Curriculum produced by the Mozilla Foundation. Edited by Kathy Pham and Atri Rudra. A collaboration across an inaugural group of 31 collaborators and authors across institutions and disciplines. Each topic area is portrayed with a lens on Responsible Computing.
- Access to Technology — Atri Rudra. How to include responsible computing material into a computing course that talks about access to technology.
- Accreditation and Ethics — Matthew Hertz, Atri Rudra. How can teaching ethics and responsibility in computing curricula help with accreditation?
- Broadening Participation and Responsible Computing — Augustin Chaintreau, Udayan Das, Sorelle Friedler. How does broadening participation in the student body affect responsible computing?
- Choosing Computing Courses — Atri Rudra. How to choose which computing courses to target for integration.
- Conversations about Responsible Computing and Employment Choices — Margo Boenig-Liptsin, Cathryn Carson. How to help students think about navigating employment with responsible computing, especially when the two could be at odds.
- Difficult Conversations — Seny Kamara. How to have difficult conversations on sensitive topics when covering responsible computing in computing courses.
- Discussing Justice and Equity — Margo Boenig-Liptsin, Vance Ricks. Lessons on discussing justice and equity in computing classes and beyond.
- Effective Talking Points Across Audiences – Subbu Vincent. What are some common talking points, how to anticipate them, address them and use them to engage both faculty and students.
- Hiring, Promotion, and Tenure — Ellen Zegura. Discusses teaching responsible computing in the context of hiring, promotion and tenure of full-time faculty on both teaching-intensive and research-intensive tracks.
- Learning Outcomes and Assessments — Margo Boenig-Lipstin. How to design student learning outcomes and assess students’ understanding of responsible computing.
- Making Lessons Stick — Helena Mentis, Vance Ricks. How to incorporate responsible computing thinking throughout the students’ entire learning experience at the institutions.
- Managing Resistance – Oliver Bonham-Carter. How to handle student and faculty resistance to incorporating responsible computing in the curricula.

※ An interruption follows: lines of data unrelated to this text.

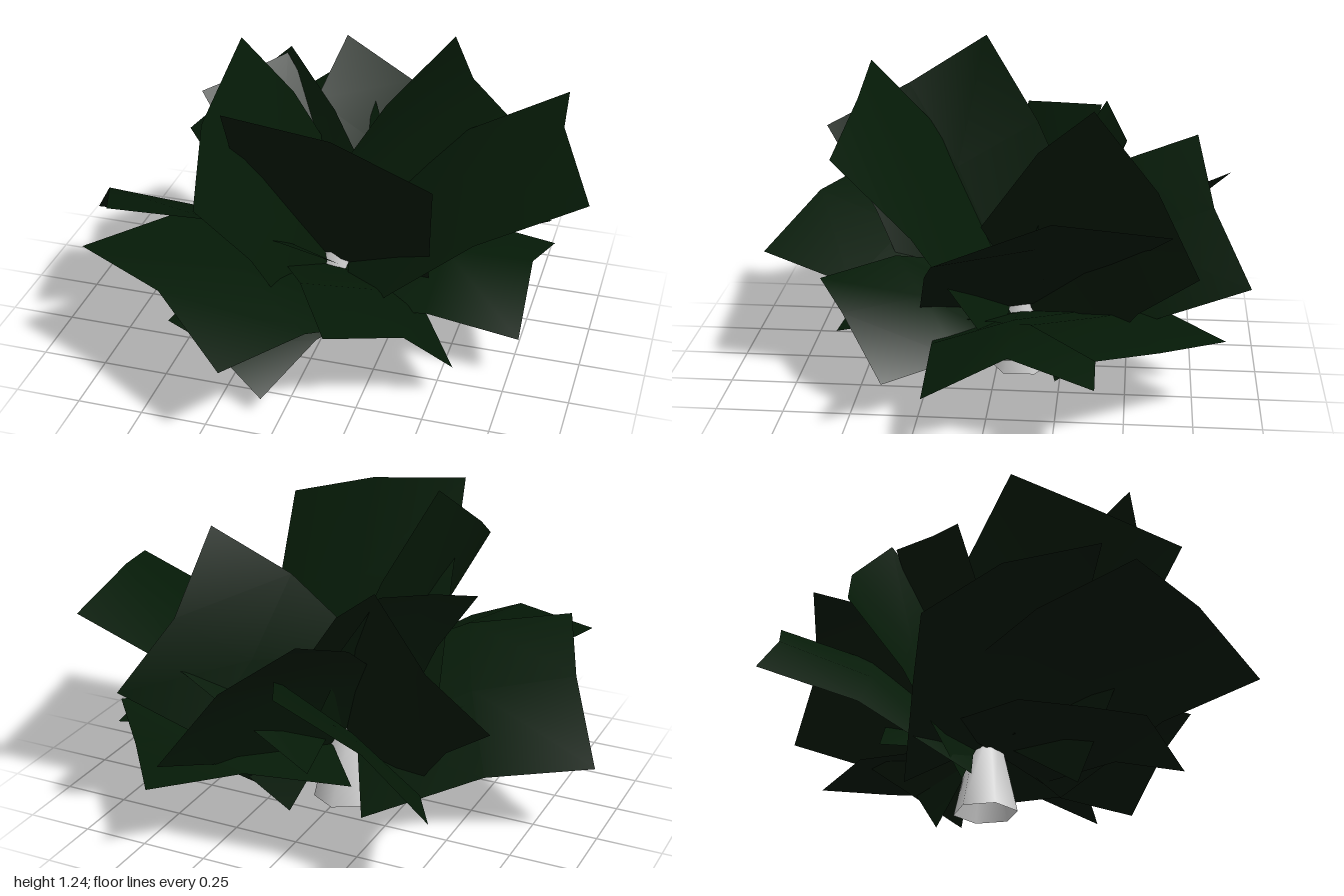
import * as THREE from 'three';

// Every leaf is a broad bent card: a common root plus its outer edge (corner, middle, corner)
const ROOT = new THREE.Vector3(0, 0.23, -0.09);
const LEAVES = {
  leftLeaf: [[-0.71, 0.68, 0.47], [-0.84, 0.57, 0.15], [-1, 0.33, -0.08]],
  frontLeaf: [[-0.12, 0.39, 0.94], [-0.4, 0.56, 0.76], [-0.76, 0.58, 0.59]],
  rightLeaf: [[0.8, 0.83, -0.65], [0.84, 0.88, -0.25], [1, 0.78, 0.13]],
  backLeaf: [[-0.14, 0.91, -0.75], [0.13, 0.71, -0.81], [0.3, 0.46, -0.95]],
  backCornerLeaf: [[-0.64, 0.37, -0.77], [-0.4, 0.58, -0.78], [-0.12, 0.77, -0.88]],
  tallFrontLeaf: [[0.52, 0.98, 0.54], [0.15, 1.1, 0.5], [-0.24, 1.15, 0.51]],
  tallSideLeaf: [[-0.28, 0.87, 0.7], [-0.36, 1.03, 0.38], [-0.31, 1.24, 0.07]],
  tallBackLeaf: [[0.39, 1.14, -0.37], [0.42, 0.86, -0.6], [0.58, 0.6, -0.75]],
  slantedLeaf: [[-0.72, 0.56, -0.42], [-0.5, 0.77, -0.48], [-0.27, 1, -0.4]],
  innerLeaf: [[-0.53, 0.92, -0.08], [-0.41, 0.95, -0.2], [-0.28, 0.98, -0.38]],
  lowBackLeaf: [[0.41, 0.3, -0.86], [0.6, 0.33, -0.62], [0.8, 0.38, -0.4]],
  lowSideLeaf: [[0.82, 0.28, -0.4], [0.78, 0.37, -0.1], [0.79, 0.21, 0.2]],
  lowCornerLeaf: [[0.58, 0.16, 0.37], [0.43, 0.37, 0.53], [0.17, 0.4, 0.66]],
  lowFrontLeaf: [[-0.07, 0.08, 0.65], [-0.3, 0.21, 0.55], [-0.53, 0.16, 0.38]],
};

// Sweep the outer edge back to the root in two bent rows, keeping its full width
function leafGeometry(edge) {
  const [a, m, b] = edge.map((p) => new THREE.Vector3(...p));
  const centre = a.clone().add(b).multiplyScalar(0.5);
  const half = a.clone().sub(b).multiplyScalar(0.5);
  const cup = m.clone().sub(centre);
  const geometry = new THREE.PlaneGeometry(1, 1, 2, 2);
  const position = geometry.attributes.position;
  [1, 0.56, 0.06].forEach((t, row) => {
    for (let col = 0; col < 3; col++) {
      const p = ROOT.clone().lerp(centre, t);
      p.addScaledVector(half, 1 - col);
      if (col === 1) p.addScaledVector(cup, t);
      if (row === 1) p.y += 0.06;
      p.y = Math.max(p.y, 0.005);
      position.setXYZ(row * 3 + col, p.x, p.y, p.z);
    }
  });
  geometry.computeVertexNormals();
  return geometry;
}

export function createModel() {
  const group = new THREE.Group();
  group.name = 'leafyPlant';

  // Short tapered stem
  const stem = new THREE.Mesh(
    new THREE.CylinderGeometry(0.05, 0.12, 0.31, 6, 1, true),
    new THREE.MeshStandardMaterial({ color: 0xcccccc, side: THREE.DoubleSide })
  );
  stem.name = 'stem';
  stem.position.set(-0.005, 0.155, -0.09);
  group.add(stem);

  // Leaves fanning out from the top of the stem
  const green = new THREE.MeshStandardMaterial({ color: 0x051a07, side: THREE.DoubleSide });
  for (const [name, edge] of Object.entries(LEAVES)) {
    const leaf = new THREE.Mesh(leafGeometry(edge), green);
    leaf.name = name;
    group.add(leaf);
  }
  return group;
}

- Service Learning — Oliver Bonham-Carter, Antonio Delgado, George Gabb, Joshua Young. Combining community service with experiential learning through responsible computing in courses.
- Structured Ways of Thinking about Computing and Society — Margo Boenig-Liptsin. Incorporating structured ways from humanistic studies to help students understand computing and society.
- Student Team Dynamics — Margo Boenig-Liptsin, Xin Liu. How to create high functioning students teams for class projects and creating course material for responsible computing.
- Talking About Unanticipated Consequences — Vance Ricks. How talking about unanticipated consequences can enrich discussions on responsible computing.
- Working Across Disciplines — Maggie Little, Alicia Patterson, Vance Ricks. How to bring perspectives, concepts, and tools from different disciplines into conversation with responsible computing efforts.
- Working Across Institutions — Stacy Doore, Sorelle Friedler. Benefits and challenges of working across institutions to incorporate responsible thinking in computing courses.
The ultimate goal of Teaching Responsible Computing is to educate a new wave of students who bring holistic thinking to the design of technology products. To do this, it is critical for departments to work together across computing, humanistic studies, and more, and collaborate across institutions. This Playbook offers the lessons learned from the process of adapting and enhancing curricula to include responsible computing in a broad set of institutions and help others get started doing the same in their curricula.
The original impetus for the playbook came from the Responsible Computer Science Challenge, where colleges and universities conceptualized, developed, and piloted undergraduate computing curricula that integrate ethics and responsibility. The Challenge unearthed and sparked innovative coursework that will not only be implemented at the participating home institutions, but also be scaled to additional colleges and universities across the country — and beyond. We are thrilled that the growing list of contributors has expanded beyond the original Responsible Computer Science Challenge cohort, and the aim is for the playbook to continue to grow.
A few points to consider as you read through the Playbook:
- We define responsible computing loosely as designing computing artifacts that need to take society into consideration. Not doing so can lead to harm in society, even if the harm was unintended.
- This is called the “Teaching Responsible Computing Playbook,” and we believe it takes a collaboration of many disciplines to make this possible.
- The Playbook is meant to be a starting point. You will likely make modifications to make the ideas work in your institution. The Playbook is also a living document and we encourage you to submit updates to the playbook..
- Incorporating responsible computing into curricula can be challenging. Each step to move the needle helps. It is important to help students enter the workforce having considered these topics and conversations.
- We especially welcome contributions from non-US based educators. As it currently stands, the Playbook is written by US-based participants.
- We acknowledge that the Responsible Computer Science Challenge cohort is a small subset of educators and researchers working on incorporating responsible computing into undergraduate curricula. If you have worked in this area, please consider contributing your examples as well.